  • In Sweden Örebro University hospital, Örebro; Karolinska University Hospital-Astrid Lindgren Solna, Stockholm; Karolinska University Hospital-Huddinge, Stockholm, Sahlgrenska University Hospital, Gothenburg; Linköping University Hospital, Linköping; Norrland University Hospital, Umeå; Uppsala University Hospital, Uppsala; Lund University Hospital, Lund.

  • In Denmark Odense University Hospital, Odense; Rigshospitalet, Copenhagen; Århus University Hospital, Århus.

  • In Finland Helsinki University Central Hospital, Helsinki; Turku University Hospital, Turku; Oulu University Hospital, Oulu; Kuopio University Hospital, Kuopio; Tampere University Hospital, Tampere.

  • In Norway Oslo University Hospital-Rikshospitalet, Oslo; Oslo University Hospital-Ullevål, Oslo; Akershus University Hospital, Lørenskog; Stavanger University Hospital, Stavanger; Haukeland University Hospital, Bergen; Health Sunnmøre Trust, Ålesund, St. Olav University Hospital, Trondheim; Nordland Central Hospital, Bodø; University Hospital of North Norway, Tromsø.

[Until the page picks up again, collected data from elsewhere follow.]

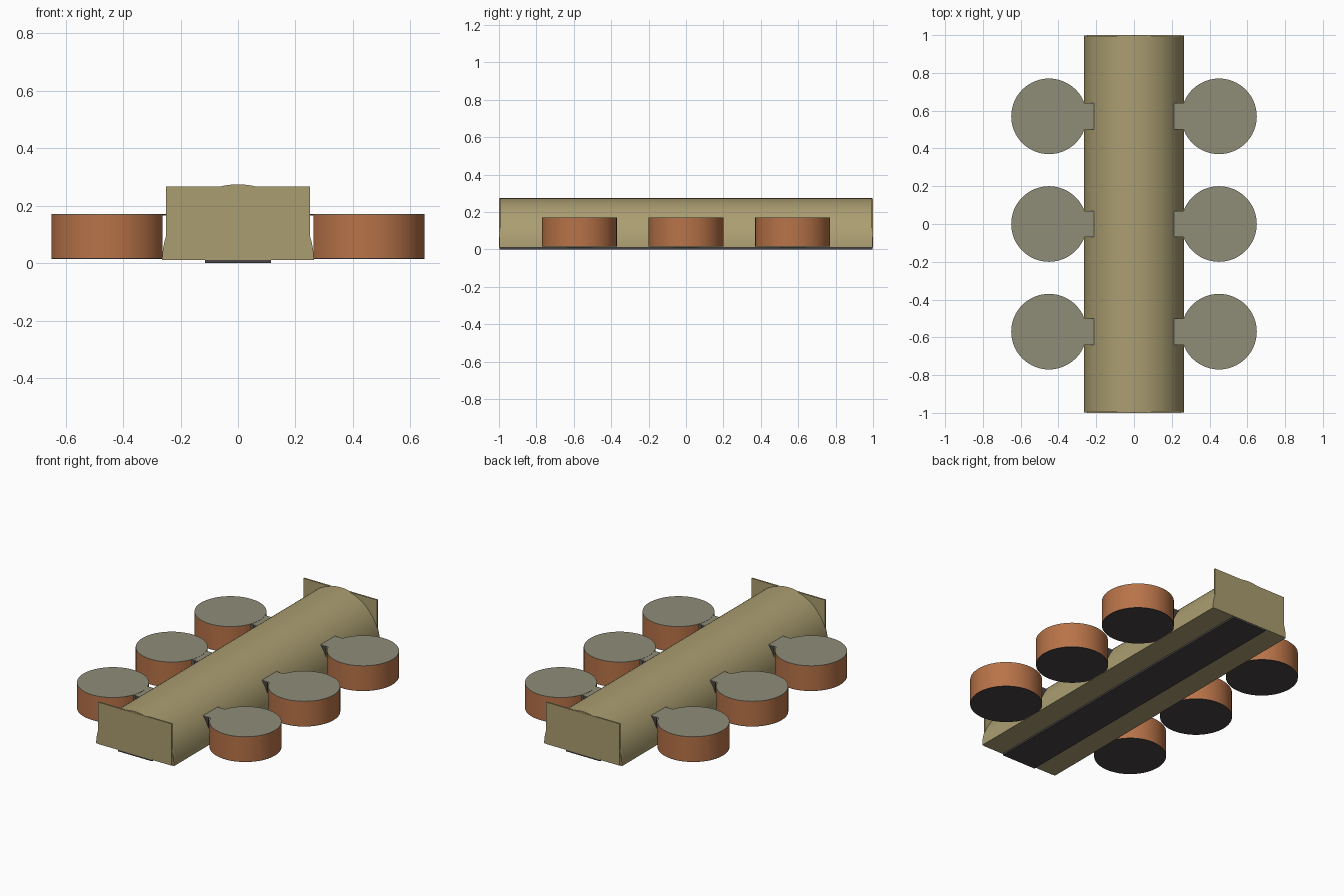
import bpy, bmesh
from math import sin, cos, pi, radians, asin
from mathutils import Vector

cube = bpy.data.objects.get("Cube")
if cube:
    bpy.data.objects.remove(cube, do_unlink=True)


def material(name, rgb):
    mat = bpy.data.materials.new(name)
    mat.use_nodes = True
    color = [(c / 255 / 12.92) if c < 11 else ((c / 255 + 0.055) / 1.055) ** 2.4 for c in rgb] + [1]
    mat.diffuse_color = color
    mat.node_tree.nodes["Principled BSDF"].inputs["Base Color"].default_value = color
    return mat


TAN = material("khaki tan", (171, 158, 113))
BROWN = material("copper brown", (184, 115, 72))
GREY = material("olive grey", (143, 140, 119))
DARK = material("dark charcoal", (72, 67, 70))


def prism(name, outline, direction, mat, smooth=False):
    """Extrude a closed outline of 3D points along a direction."""
    bm = bmesh.new()
    face = bm.faces.new([bm.verts.new(p) for p in outline])
    new = bmesh.ops.extrude_face_region(bm, geom=[face])["geom"]
    verts = [g for g in new if isinstance(g, bmesh.types.BMVert)]
    bmesh.ops.translate(bm, verts=verts, vec=Vector(direction))
    if face.is_valid is False or len(bm.faces) < len(outline) + 2:
        bm.faces.new([v for v in bm.verts if v not in verts])
    bmesh.ops.recalc_face_normals(bm, faces=bm.faces)
    mesh = bpy.data.meshes.new(name)
    bm.to_mesh(mesh)
    bm.free()
    mesh.materials.append(mat)
    obj = bpy.data.objects.new(name, mesh)
    bpy.context.collection.objects.link(obj)
    if smooth:
        bpy.ops.object.select_all(action="DESELECT")
        bpy.context.view_layer.objects.active = obj
        obj.select_set(True)
        bpy.ops.object.shade_smooth_by_angle(angle=radians(30))
    return obj


def box(name, x, y, z, mat):
    outline = [(x[0], y[0], z[0]), (x[1], y[0], z[0]), (x[1], y[1], z[0]), (x[0], y[1], z[0])]
    return prism(name, outline, (0, 0, z[1] - z[0]), mat)


def arc(cx, cy, r, start, end, steps):
    angles = [start + (end - start) * i / steps for i in range(steps + 1)]
    return [(cx + r * cos(a), cy + r * sin(a)) for a in angles]


# Half-round main hall
BASE, RADIUS = 0.01, 0.264
hall = [(x, -0.998, z) for x, z in arc(0, BASE, RADIUS, 0, pi, 48)]
prism("main_hall", hall, (0, 1.996, 0), TAN, True)

# Square end walls and the underside runner
for name, y in (("front_end_wall", -1.0), ("back_end_wall", 0.99)):
    box(name, (-0.25, 0.25), (y, y + 0.01), (BASE, 0.266), TAN)
box("underside_runner", (-0.115, 0.115), (-0.998, 0.998), (0, BASE), DARK)

# Round side rooms, each with a doorway towards the hall and a short passage
ROOM_R, LOW, TOP, DOOR = 0.2, 0.015, 0.17, 0.07
for side, sx in (("left", 1), ("right", -1)):
    for place, cy in (("front", -0.57), ("middle", 0), ("back", 0.57)):
        tag = f"{side}_{place}"
        cx = 0.45 * sx
        gap = asin(DOOR / ROOM_R)
        facing = pi if sx > 0 else 0
        first, last = facing + gap, facing + 2 * pi - gap
        outer = arc(cx, cy, ROOM_R, first, last, 56)
        inner = arc(cx, cy, ROOM_R - 0.008, last, first, 56)
        wall = [(x, y, LOW + 0.003) for x, y in outer + inner]
        prism(tag + "_room_wall", wall, (0, 0, TOP - LOW - 0.006), BROWN, True)
        disc = arc(cx, cy, ROOM_R, 0, 2 * pi, 64)[:-1]
        for part, z, mat in (("roof", TOP - 0.003, GREY), ("floor", LOW, DARK)):
            prism(f"{tag}_room_{part}", [(x, y, z) for x, y in disc], (0, 0, 0.003), mat)

        span = sorted((0.205 * sx, 0.264 * sx))
        ys = (cy - DOOR, cy + DOOR)
        box(tag + "_passage_roof", span, ys, (TOP - 0.004, TOP - 0.001), GREY)
        box(tag + "_passage_floor", span, ys, (BASE + 0.001, LOW - 0.001), DARK)
        short = sorted((0.205 * sx, 0.248 * sx))
        for part, y in (("front", ys[0]), ("back", ys[1] - 0.006)):
            box(f"{tag}_passage_{part}_wall", short, (y, y + 0.006), (LOW, TOP - 0.004), DARK)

  • Funding KIW is supported in part by a Monash International Postgraduate Research Scholarship. PGD is supported in part by an Australian National Health and Medical Research Council Practitioner Fellowship. The research was funded by Australian National Health and Medical Research Council Program Grant no. 384100.

  • Competing interests None.

  • Provenance and peer review Not commissioned; externally peer reviewed.